This is my mother-in-law’s kitchen. The table is covered in clear plastic. There’s a framed crossword puzzle on the wall. The wallpaper has never been changed. The ceiling is dingy white plastic. The florescent light is very bright. There’s a map of the neighborhood and names of households and a plastic whistle hangs nearby, probably from the days long ago when Sam’s parents had to do some sort of community activity. I miss how in Kanazawa the neighbors took turns walking around in the evening clapping wooden sticks together to remind people to, I don’t know, make sure things were all turned off in the kitchen, to prevent fires. That is a very Japanese sound, like the sweet potato truck and the tofu seller’s whistle.
The bookcase contains Sam’s father’s books about plants and bonsai and Japanese history, and his mother’s karaoke tapes. A picture of the grandchildren rests on top. Above the telephone is a mess of pens, pencils, markers, scissors, rulers, erasers, a couple of fans. On the table is Sam’s mother’s box of calcium supplements. She’s still in the hospital with a bad back. She took to sitting with a rubber ball against her back, it helps her to sit up straight. Her apron is slung over her chair. This is where she spends most of her time. She sits in the kitchen practicing her karaoke with a tape recorder or watching TV. On windy days the old weather vane outside squeaks as it turns. Meals are eaten at the same time every day, the correct times. The rice and miso soup are made in the morning, rice kept warm in the rice cooker and soup left all day in its pan to be reheated. A fish is grilled for lunch. Hot water waits in the thermos for tea. Dishes are washed and dried and put away immediately. Every surface is wiped clean and dry. She wears her apron all day. This is the center of the world, the navel, her home.
Sam doesn’t lift a finger in the kitchen, he’s an honored guest. We women jump to serve him, up out of our chair, back down, up again. Even if we have bad backs and arthritic knees and move with the swiftness of an Alpine glacier, this is our job, we are women, this is our duty and our pleasure. More rice? A jar of nori for your rice? Time to heat up the soup yet? There are some pickles in the fridge if you want any, would you like some shaved fish on top of that? Another beer? Why, certainly I will wash off (thoroughly!) the piece of cucumber you have dropped on the floor. Here, let me take away this empty plate, lest it hinder your majesty’s access to the sashimi. After a day of this I want to kick Sam’s big flat head over and over and over and over.

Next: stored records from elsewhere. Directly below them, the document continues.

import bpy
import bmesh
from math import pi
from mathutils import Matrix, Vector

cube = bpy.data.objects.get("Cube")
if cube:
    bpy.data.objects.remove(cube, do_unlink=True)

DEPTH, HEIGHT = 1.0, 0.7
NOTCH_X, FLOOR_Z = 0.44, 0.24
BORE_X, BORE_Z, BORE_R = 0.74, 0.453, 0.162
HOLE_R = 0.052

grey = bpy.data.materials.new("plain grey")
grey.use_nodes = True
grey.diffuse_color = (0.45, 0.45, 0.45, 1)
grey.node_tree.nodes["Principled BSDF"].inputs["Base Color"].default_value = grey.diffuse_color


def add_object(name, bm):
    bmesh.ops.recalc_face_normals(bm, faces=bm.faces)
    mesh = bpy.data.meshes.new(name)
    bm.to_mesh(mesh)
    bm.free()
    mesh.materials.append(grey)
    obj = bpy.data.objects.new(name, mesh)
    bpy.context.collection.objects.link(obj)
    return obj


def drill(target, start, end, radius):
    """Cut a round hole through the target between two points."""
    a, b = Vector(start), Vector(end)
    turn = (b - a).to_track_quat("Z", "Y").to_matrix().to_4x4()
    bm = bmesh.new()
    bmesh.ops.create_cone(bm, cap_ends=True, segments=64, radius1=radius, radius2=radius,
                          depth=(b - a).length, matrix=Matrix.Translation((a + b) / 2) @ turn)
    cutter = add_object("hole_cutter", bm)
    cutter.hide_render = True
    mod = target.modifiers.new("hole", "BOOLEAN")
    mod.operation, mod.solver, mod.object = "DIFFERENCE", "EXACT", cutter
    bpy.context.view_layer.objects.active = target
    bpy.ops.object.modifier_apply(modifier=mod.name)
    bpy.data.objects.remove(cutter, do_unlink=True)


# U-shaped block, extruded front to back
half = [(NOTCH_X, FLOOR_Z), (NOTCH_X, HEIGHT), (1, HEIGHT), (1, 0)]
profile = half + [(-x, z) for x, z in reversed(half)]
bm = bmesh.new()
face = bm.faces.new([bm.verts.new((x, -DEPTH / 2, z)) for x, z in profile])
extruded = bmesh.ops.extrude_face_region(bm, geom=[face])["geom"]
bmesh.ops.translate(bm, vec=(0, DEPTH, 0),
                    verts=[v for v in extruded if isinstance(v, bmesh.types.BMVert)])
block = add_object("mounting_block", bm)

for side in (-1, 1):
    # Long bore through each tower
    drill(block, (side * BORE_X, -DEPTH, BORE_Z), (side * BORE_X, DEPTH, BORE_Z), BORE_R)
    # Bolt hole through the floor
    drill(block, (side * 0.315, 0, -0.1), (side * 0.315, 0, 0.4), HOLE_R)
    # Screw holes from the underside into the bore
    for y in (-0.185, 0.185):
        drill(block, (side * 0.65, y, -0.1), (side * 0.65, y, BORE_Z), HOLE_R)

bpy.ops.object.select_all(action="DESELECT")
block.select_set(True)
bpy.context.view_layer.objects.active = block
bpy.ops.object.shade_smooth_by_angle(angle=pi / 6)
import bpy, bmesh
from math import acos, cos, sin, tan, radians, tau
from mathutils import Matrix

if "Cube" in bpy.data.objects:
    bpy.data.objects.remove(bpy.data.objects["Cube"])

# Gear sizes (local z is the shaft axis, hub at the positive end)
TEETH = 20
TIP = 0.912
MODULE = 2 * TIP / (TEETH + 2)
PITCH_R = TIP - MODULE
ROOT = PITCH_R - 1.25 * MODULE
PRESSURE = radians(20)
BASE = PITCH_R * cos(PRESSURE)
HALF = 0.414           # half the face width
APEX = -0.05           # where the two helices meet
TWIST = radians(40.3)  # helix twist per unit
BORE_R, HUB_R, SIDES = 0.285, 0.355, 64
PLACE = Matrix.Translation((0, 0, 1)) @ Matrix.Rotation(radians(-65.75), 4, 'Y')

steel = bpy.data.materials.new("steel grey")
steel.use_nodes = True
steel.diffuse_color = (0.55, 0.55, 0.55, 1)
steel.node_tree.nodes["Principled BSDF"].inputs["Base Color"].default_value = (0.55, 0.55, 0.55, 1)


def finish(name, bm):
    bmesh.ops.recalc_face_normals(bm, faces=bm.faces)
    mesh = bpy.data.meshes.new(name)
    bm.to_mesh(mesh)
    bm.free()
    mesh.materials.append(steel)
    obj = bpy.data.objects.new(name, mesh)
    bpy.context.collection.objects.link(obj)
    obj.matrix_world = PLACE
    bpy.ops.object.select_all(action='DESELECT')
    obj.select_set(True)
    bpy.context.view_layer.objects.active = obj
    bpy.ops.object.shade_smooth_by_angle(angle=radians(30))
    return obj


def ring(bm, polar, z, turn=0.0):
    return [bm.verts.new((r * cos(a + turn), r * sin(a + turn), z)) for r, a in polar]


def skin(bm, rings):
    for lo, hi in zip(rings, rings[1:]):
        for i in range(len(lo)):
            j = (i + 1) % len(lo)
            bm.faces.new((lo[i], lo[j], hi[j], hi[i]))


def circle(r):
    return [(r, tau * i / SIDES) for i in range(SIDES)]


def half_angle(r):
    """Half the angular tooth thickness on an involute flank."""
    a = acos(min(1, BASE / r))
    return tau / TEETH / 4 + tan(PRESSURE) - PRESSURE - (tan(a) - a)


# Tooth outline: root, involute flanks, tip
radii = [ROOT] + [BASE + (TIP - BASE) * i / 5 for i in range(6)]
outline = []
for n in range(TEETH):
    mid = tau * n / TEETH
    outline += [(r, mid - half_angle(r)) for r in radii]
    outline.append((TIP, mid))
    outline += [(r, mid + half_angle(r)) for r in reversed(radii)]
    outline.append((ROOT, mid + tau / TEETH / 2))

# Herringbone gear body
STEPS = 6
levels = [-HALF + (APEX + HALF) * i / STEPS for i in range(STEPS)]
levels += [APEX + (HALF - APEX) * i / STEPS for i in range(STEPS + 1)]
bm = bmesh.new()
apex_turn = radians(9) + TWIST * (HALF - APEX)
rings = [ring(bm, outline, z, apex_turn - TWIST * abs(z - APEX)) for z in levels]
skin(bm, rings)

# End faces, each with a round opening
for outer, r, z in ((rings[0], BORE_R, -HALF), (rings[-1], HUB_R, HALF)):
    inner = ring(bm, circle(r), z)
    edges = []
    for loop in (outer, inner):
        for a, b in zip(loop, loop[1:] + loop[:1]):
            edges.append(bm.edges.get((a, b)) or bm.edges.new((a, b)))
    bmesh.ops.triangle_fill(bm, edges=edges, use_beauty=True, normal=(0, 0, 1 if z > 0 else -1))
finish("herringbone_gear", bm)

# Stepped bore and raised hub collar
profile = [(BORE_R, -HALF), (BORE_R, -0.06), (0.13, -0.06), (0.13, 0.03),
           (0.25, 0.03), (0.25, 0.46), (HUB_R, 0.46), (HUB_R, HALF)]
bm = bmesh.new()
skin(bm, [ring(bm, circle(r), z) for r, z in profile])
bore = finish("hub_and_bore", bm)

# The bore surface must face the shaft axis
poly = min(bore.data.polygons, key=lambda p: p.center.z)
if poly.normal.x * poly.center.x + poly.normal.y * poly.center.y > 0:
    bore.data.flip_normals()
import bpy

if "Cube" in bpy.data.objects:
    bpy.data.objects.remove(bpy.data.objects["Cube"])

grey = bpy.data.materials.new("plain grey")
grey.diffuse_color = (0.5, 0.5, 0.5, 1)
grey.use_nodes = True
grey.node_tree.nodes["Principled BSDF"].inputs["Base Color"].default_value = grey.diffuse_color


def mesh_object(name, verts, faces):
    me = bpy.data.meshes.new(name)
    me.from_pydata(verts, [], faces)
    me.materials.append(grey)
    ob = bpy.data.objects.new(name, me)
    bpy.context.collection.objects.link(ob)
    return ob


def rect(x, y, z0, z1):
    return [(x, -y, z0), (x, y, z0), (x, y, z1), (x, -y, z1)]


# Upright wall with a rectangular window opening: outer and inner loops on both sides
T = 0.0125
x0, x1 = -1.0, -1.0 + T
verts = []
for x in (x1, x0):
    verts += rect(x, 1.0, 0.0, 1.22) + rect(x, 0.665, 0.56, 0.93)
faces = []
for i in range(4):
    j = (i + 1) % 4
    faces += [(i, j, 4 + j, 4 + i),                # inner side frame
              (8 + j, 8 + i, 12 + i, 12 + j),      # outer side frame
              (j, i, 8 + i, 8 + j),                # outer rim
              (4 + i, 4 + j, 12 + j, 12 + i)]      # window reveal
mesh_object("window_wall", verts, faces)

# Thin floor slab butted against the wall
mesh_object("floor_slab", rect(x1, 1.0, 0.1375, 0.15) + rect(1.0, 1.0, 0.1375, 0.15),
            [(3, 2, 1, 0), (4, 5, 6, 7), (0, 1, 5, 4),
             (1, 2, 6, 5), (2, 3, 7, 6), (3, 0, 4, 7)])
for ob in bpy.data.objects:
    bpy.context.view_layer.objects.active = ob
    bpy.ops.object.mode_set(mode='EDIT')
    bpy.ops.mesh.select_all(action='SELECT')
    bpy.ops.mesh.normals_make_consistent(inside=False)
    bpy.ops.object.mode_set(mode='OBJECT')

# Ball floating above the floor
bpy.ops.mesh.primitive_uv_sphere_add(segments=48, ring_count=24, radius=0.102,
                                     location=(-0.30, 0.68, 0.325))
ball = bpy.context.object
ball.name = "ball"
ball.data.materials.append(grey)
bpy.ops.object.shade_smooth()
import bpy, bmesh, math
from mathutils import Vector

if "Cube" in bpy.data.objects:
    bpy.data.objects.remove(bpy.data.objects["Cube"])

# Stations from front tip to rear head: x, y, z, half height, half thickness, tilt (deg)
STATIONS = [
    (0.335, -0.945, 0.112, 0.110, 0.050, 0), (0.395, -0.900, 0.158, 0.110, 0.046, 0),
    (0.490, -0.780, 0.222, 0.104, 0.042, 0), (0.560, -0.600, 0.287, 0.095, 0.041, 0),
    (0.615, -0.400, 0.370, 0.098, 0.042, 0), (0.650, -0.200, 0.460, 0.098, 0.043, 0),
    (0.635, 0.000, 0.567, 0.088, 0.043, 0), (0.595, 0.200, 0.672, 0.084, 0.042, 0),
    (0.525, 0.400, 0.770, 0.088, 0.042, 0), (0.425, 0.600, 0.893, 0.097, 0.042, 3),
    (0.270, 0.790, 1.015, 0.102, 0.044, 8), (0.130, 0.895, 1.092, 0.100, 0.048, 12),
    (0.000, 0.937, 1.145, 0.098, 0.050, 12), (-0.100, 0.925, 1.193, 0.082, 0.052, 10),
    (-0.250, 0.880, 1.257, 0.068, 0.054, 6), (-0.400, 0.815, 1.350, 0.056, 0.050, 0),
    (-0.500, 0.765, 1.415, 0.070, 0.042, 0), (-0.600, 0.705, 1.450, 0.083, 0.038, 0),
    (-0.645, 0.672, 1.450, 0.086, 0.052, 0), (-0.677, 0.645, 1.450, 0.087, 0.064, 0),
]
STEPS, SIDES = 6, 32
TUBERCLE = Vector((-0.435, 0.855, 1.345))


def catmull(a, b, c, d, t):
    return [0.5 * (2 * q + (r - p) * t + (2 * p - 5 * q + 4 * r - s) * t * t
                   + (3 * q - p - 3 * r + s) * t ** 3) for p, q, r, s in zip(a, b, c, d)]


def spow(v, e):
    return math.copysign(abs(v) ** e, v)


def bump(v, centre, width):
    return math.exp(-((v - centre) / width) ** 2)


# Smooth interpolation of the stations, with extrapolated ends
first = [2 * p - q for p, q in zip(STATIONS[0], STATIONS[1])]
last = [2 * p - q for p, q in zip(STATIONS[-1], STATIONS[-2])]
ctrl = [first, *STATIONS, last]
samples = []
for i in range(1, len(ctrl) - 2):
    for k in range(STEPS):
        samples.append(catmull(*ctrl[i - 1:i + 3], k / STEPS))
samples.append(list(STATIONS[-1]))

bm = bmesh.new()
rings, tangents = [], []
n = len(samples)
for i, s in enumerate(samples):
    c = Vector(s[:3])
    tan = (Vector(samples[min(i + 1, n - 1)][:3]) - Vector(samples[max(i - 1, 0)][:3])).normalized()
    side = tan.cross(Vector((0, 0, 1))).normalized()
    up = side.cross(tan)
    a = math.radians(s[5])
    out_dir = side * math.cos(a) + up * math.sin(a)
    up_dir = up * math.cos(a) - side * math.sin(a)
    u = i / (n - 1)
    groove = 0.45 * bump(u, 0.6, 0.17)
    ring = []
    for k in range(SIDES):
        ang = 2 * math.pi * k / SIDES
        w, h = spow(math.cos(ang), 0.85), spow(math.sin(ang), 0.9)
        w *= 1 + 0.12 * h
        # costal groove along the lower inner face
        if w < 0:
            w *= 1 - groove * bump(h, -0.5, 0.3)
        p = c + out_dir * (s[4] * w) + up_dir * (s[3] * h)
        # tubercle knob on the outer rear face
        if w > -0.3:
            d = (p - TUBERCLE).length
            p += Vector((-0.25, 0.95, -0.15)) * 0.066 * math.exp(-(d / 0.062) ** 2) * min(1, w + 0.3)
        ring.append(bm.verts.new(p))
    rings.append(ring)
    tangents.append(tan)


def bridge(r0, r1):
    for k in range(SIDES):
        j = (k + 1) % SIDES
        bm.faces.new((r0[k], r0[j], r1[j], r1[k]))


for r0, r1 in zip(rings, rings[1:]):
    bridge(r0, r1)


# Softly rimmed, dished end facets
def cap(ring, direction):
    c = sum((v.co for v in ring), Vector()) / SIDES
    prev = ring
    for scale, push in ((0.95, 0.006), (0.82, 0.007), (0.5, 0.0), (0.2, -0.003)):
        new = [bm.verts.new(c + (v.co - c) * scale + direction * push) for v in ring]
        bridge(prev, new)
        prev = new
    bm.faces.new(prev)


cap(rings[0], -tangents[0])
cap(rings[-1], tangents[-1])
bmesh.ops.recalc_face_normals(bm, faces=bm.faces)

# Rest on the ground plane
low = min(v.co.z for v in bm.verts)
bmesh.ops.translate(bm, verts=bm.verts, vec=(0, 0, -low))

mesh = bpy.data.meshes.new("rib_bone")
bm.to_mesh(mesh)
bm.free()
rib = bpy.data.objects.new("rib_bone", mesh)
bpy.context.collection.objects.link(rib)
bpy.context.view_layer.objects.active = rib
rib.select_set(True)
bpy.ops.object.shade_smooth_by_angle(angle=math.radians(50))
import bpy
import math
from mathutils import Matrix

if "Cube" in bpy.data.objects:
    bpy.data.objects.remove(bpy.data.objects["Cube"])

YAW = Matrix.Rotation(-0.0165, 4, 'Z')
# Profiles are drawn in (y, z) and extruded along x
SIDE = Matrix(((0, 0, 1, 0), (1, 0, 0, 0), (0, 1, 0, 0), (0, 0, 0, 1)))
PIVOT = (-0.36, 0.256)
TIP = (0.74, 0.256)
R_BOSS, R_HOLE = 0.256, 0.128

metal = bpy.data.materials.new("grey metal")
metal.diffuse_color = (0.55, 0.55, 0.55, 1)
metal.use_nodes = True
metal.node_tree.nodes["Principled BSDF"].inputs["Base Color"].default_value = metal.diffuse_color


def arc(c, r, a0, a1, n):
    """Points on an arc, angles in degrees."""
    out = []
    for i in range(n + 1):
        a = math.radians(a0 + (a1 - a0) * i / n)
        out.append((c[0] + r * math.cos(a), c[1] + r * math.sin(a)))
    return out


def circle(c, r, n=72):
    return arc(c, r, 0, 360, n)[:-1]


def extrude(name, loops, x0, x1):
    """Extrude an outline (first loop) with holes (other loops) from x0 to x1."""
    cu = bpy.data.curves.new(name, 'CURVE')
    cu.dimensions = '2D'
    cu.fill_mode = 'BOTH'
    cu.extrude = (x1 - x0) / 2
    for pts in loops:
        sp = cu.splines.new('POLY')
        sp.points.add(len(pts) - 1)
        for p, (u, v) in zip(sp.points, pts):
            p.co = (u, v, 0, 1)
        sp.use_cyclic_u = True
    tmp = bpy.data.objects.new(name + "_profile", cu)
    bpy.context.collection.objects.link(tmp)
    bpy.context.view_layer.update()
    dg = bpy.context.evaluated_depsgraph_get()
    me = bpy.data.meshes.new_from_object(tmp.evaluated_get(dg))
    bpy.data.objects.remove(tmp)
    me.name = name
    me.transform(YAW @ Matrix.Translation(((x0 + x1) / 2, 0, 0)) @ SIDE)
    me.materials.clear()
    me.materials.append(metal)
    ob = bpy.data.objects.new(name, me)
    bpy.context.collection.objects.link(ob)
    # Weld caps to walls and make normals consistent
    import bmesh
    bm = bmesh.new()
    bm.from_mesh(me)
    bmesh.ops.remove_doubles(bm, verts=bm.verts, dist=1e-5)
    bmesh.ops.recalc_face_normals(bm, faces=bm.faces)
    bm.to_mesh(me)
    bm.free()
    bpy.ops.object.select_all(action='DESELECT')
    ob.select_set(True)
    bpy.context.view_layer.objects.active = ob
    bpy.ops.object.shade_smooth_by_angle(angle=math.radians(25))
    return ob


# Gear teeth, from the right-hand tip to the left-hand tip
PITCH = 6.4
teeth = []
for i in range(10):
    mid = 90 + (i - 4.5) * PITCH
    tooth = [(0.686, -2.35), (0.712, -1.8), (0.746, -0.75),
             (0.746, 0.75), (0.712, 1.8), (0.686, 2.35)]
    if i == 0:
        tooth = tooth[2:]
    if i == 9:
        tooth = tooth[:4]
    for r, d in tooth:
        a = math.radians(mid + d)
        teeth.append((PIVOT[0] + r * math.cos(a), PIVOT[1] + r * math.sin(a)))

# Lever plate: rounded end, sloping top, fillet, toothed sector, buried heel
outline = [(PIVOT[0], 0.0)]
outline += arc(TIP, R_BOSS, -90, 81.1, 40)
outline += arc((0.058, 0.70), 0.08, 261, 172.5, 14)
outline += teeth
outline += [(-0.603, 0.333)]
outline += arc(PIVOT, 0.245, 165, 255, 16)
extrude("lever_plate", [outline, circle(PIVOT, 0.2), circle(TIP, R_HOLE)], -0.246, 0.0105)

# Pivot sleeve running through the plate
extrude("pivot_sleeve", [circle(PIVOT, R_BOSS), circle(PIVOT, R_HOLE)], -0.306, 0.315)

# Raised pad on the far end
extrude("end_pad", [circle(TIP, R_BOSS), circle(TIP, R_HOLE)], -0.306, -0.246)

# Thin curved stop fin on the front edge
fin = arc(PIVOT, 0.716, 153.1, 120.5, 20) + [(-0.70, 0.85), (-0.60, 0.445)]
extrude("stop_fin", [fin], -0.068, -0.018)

When I put my own food in the refrigerator, when I take over the kitchen to cook, even when the mother-in-law has requested that I cook, I feel like I’m intruding, invading. It feels more intimate than the bedroom. I’m nervous about leaving greasy fingerprints on the fridge door, of neglecting to wipe up splashed water, of misplacing something. When I wash the dishes, she rewashes them after Sam and I leave the kitchen to do something else. When we have barbecues in the garden, we put the picnic table and grill close to the house so she can sit on the floor of the kitchen and eat. She doesn’t like to go outside. Animals eat outside, not people.
When I get back home to Nagoya on Sunday afternoons, it’s a great pleasure to slip back into my own kitchen and begin to make dinner. My messy kitchen. I look outside at the bamboo grove, the busy bus terminal, the other houses and feel happy.
From Rebecca Otowa’s At Home in Japan:
“The kitchen is the most emotionally charged room in the house for a Japanese wife. It’s her workplace, her arena, her sphere of creativity, her classroom. Here is where she stands at the sink, with a child leaning against her watching her chop vegetables. Here is where she washes dishes through a blur of tears after being scolded by her mother-in-law. Here is where she breathlessly arranges her piece de resistance on a beautiful serving dish before carrying it out for all to enjoy. And here is where she sits, a cup of tea before her, listening to the sound of guests in the from room who are due to leave soon, and will need to be bowed out.
“The kitchen is not a place for outsiders, not even the men of the family. In one of our more memorable arguments, my mother-in-law said it made her sick to her stomach to see my husband, or my two sons, Goke and Yuki, working in the kitchen. Since I had no daughter, it was up to me to perform the kitchen tasks singlehanded. As I ploughed through the daily round, I often thought of my dad, who regularly washed the dishes and often cooked, and wondered how my sons would take care of themselves when they went out into the world.”